The Financial Accounting Standards Board (FASB) is one of three organizations primarily in charge of setting U.S. GAAP (Generally Accepted Accounting Principles). The other two are the Securities and Exchange Commission (SEC) and the American Institute of Certified Public Accountants (AICPA).

Before you get into the meat and potatoes of FASB, you need a little history lesson! Resulting from some congressional criticism of the standard-setting work being done by the AICPA, the Financial Accounting Foundation (FAF) was established in the state of Delaware as a nonprofit corporation.

The FAF, in turn, established the Financial Accounting Standards Board (FASB), which, ta-da!, is currently the private-sector body establishing GAAP for all nongovernmental entities.

Governmental entities follow procedures set up by the Governmental Accounting Standards Board (GASB).

The FASB has five full-time members, who are selected by the FAF. All are required to have knowledge of accounting, finance, and business. For more info on the FASB, accounting standards, and FAF, check out the FASB website.

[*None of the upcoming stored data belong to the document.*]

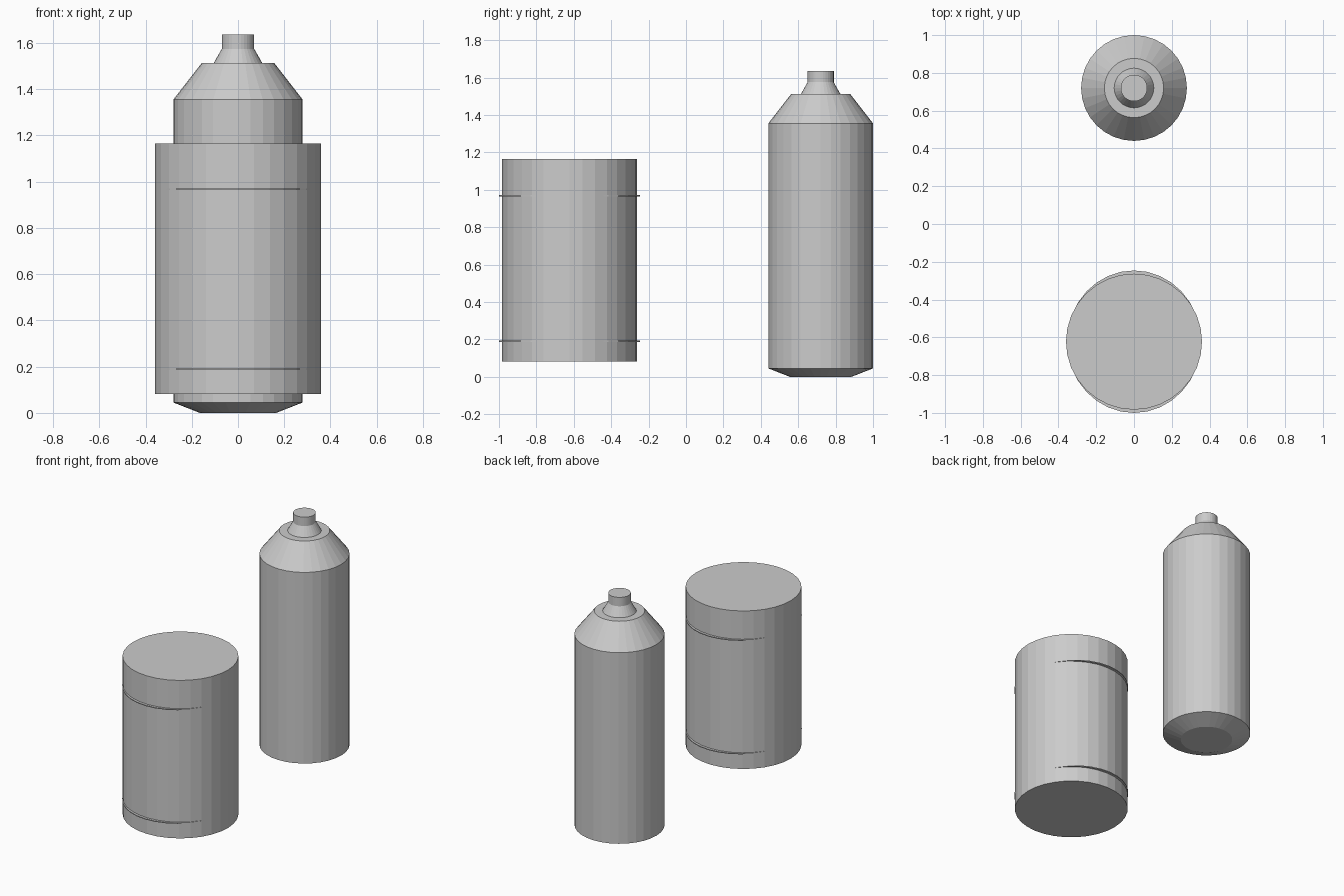
import bpy, bmesh
from math import sin, cos, tau

if "Cube" in bpy.data.objects:
    bpy.data.objects.remove(bpy.data.objects["Cube"])

SIDES = 32


def lathe(name, profile, y, closed=False, oval=(1, 1)):
    """Spin (radius, z) points round a vertical axis at the given y."""
    bm = bmesh.new()
    rings = [[bm.verts.new((r * oval[0] * cos(tau * i / SIDES),
                            r * oval[1] * sin(tau * i / SIDES), z))
              for i in range(SIDES)] for r, z in profile]
    pairs = list(zip(rings, rings[1:]))
    if closed:
        pairs.append((rings[-1], rings[0]))
    else:
        bm.faces.new(rings[0])
        bm.faces.new(rings[-1])
    for a, b in pairs:
        for i in range(SIDES):
            j = (i + 1) % SIDES
            bm.faces.new((a[i], a[j], b[j], b[i]))
    bmesh.ops.recalc_face_normals(bm, faces=bm.faces)
    mesh = bpy.data.meshes.new(name)
    bm.to_mesh(mesh)
    bm.free()
    obj = bpy.data.objects.new(name, mesh)
    obj.location.y = y
    bpy.context.collection.objects.link(obj)
    return obj


# Spray can: chamfered base, straight body, sloped shoulder
lathe("can_body", [(0.165, 0), (0.28, 0.045), (0.28, 1.355), (0.157, 1.513)], 0.72)

# Valve cone and nozzle button
lathe("can_nozzle", [(0.105, 1.513), (0.07, 1.575), (0.07, 1.636)], 0.72)

# Wide sleeve
lathe("sleeve", [(0.36, 0.082), (0.36, 1.165)], -0.623)

# Thin, slightly oval bands that stand proud at the front and back
for label, z in (("lower", 0.19), ("upper", 0.968)):
    lathe(label + "_band",
          [(0.95, z - 0.003), (1, z - 0.003), (1, z + 0.003), (0.95, z + 0.003)],
          -0.623, closed=True, oval=(0.355, 0.377))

The FASB further formed the Emerging Issues Task Force (EITF) in 1984 to help identify emerging accounting issues in need of standardization. The EITF consists of accounting professionals who meet six times a year with nonvoting members of the SEC and FASB to mull over current economic, business, and industrial developments.